GOAL OF THE EXERCISE:
Only one stretch of the data is wanted: the line containing "for x, z, tilt, twist", the line containing "# Slanted, slightly twisted open mouth", and every line between them, copied exactly.

Stored data:
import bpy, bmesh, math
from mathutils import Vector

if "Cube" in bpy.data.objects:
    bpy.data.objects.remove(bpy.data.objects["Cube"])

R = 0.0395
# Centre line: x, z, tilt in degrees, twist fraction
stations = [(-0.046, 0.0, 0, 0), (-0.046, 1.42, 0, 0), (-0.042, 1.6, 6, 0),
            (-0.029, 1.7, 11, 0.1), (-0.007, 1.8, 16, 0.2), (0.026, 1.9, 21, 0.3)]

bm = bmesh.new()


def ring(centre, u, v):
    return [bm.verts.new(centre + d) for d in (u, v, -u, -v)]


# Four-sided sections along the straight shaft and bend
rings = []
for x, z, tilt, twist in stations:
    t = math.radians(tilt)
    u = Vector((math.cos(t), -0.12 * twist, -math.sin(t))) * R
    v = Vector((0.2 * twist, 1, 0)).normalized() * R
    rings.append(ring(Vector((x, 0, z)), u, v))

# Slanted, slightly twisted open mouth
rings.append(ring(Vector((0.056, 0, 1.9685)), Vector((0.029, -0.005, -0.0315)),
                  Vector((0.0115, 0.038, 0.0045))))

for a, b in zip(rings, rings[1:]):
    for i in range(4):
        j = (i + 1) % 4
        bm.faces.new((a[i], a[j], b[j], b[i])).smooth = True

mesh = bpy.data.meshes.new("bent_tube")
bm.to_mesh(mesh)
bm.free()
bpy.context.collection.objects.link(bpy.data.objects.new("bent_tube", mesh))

RESULT BELOW:
for x, z, tilt, twist in stations:
    t = math.radians(tilt)
    u = Vector((math.cos(t), -0.12 * twist, -math.sin(t))) * R
    v = Vector((0.2 * twist, 1, 0)).normalized() * R
    rings.append(ring(Vector((x, 0, z)), u, v))

# Slanted, slightly twisted open mouth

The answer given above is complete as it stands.